were selected from among the ablest of Smith's allies, including

Brigham Young, Lorenzo Snow, and John D. Lee. Their absence from

Nauvoo was a great misfortune to Smith at the time of his

subsequent arrest and imprisonment at Carthage.

The campaigners began work at once. Lorenzo Snow, to whom the

state of Ohio was allotted, went to Kirtland, where he had

several thousand pamphlets printed, setting forth the prophet's

views and plans, and he then travelled around in a buggy,

distributing the pamphlets and making addresses in Smith's

behalf. "To many persons," he confesses, "who knew nothing of

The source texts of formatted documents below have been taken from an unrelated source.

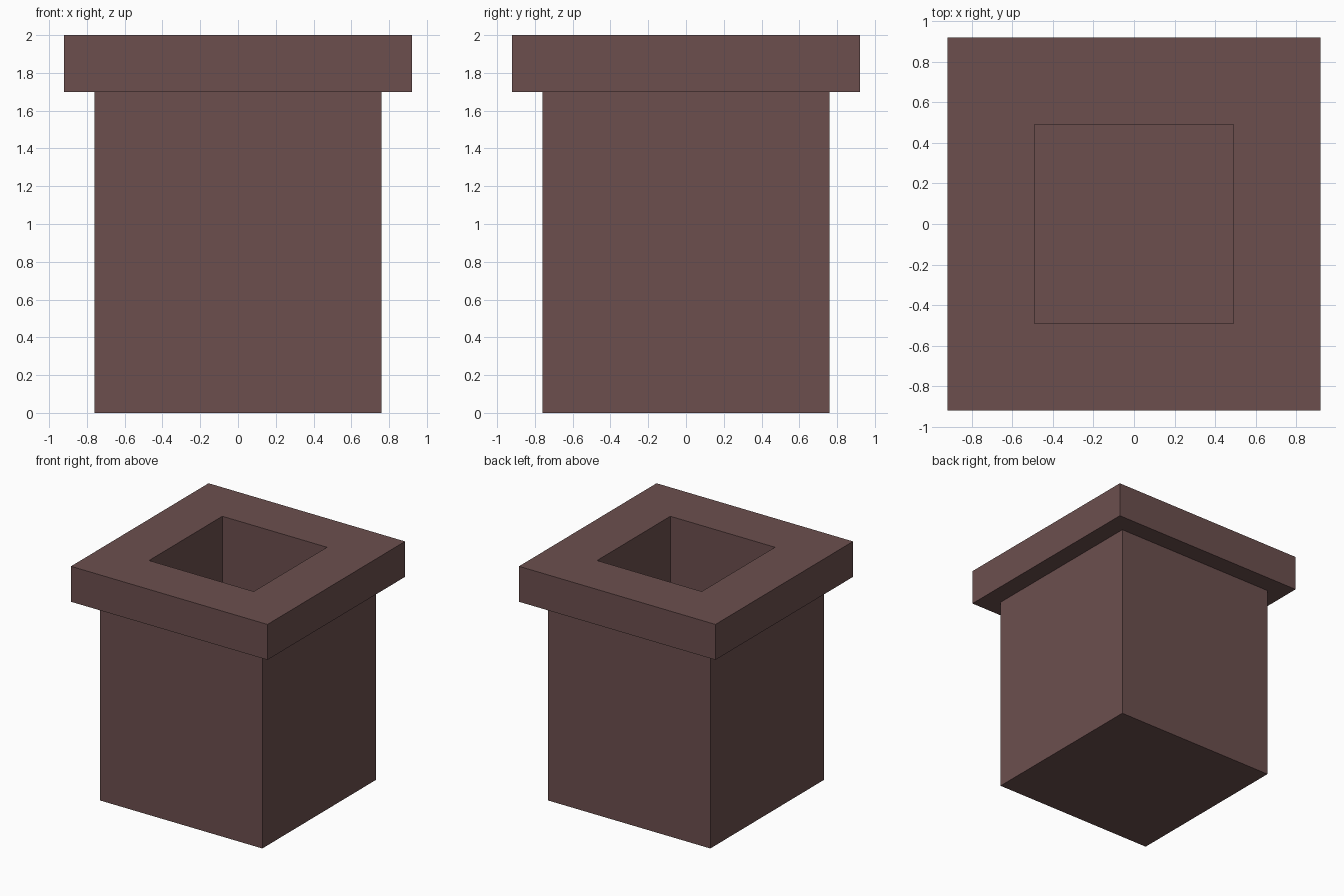
import bpy, bmesh

if "Cube" in bpy.data.objects:
    bpy.data.objects.remove(bpy.data.objects["Cube"])

clay = bpy.data.materials.new("dusty_brown")
clay.diffuse_color = (0.15, 0.078, 0.076, 1.0)
clay.use_nodes = True
clay.node_tree.nodes["Principled BSDF"].inputs["Base Color"].default_value = clay.diffuse_color

# Square profile as (half width, height): body, rim, then hollow inside
profile = [(0.76, 0.0), (0.76, 1.70), (0.92, 1.70), (0.92, 2.0),
           (0.49, 2.0), (0.49, 0.2)]
corners = [(-1, -1), (1, -1), (1, 1), (-1, 1)]

bm = bmesh.new()
rings = [[bm.verts.new((x * r, y * r, z)) for x, y in corners] for r, z in profile]

# Walls between successive square rings
for low, high in zip(rings, rings[1:]):
    for i in range(4):
        j = (i + 1) % 4
        bm.faces.new((low[i], low[j], high[j], high[i]))

# Underside and floor of the hollow
bm.faces.new(rings[0][::-1])
bm.faces.new(rings[-1])
bmesh.ops.recalc_face_normals(bm, faces=bm.faces[:])

mesh = bpy.data.meshes.new("square_rimmed_pot")
bm.to_mesh(mesh)
bm.free()
mesh.materials.append(clay)
pot = bpy.data.objects.new("square_rimmed_pot", mesh)
bpy.context.collection.objects.link(pot)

Joseph but through the ludicrous reports in circulation, the

movement seemed a species of insanity."* John D. Lee was a most

devout Mormon, but his judgment revolted against this movement.

"I would a thousand times rather have been shut up in jail," he

says. He began his canvassing while on the boat bound for, St.

Louis. "I told them," he relates, "the prophet would lead both

candidates. There was a large crowd on the boat, and an election

was proposed. The prophet received a majority of 75 out of 125

votes polled. This created a tremendous laugh."**

* "Biography of Lorenzo Snow."

** "Mormonism Unveiled," p.149.

We have an account of one state convention called to consider

Smith's candidacy, and this was held in the Melodeon in Boston,

Massachusetts, on July 1, 1844, the news of Smith's death not yet

having reached that city. A party of young rowdies practically

took possession of the hall as soon as the business of the

convention began, and so disturbed the proceedings that the

police were sent for, and they were able to clear the galleries

only after a determined fight. The convention then adjourned to

Bunker Hill, but nothing further is heard of its proceedings. The

press of the city condemned the action of the disturbers as a

disgrace. Mention is made in the Times and Seasons of July 1,

1844, of a conference of elders held in Dresden, Tennessee, on

the 25th of May previous, at which Smith's name was presented as

a presidential candidate. The meeting was broken up by a mob,

which the sheriff confessed himself powerless to overcome, but it

met later and voted to print three thousand copies of Smith's


The prophet's death, which occurred so soon after the

announcement of his candidacy, rendered it impossible to learn

how serious a cause of political disturbance that candidacy might

have been in neighborhoods where the Mormons had a following.

Sidney Rigdon Smith's Falling Out With Bennett And Higbee facebooktwittergoogle_plusredditpinterestlinkedinmail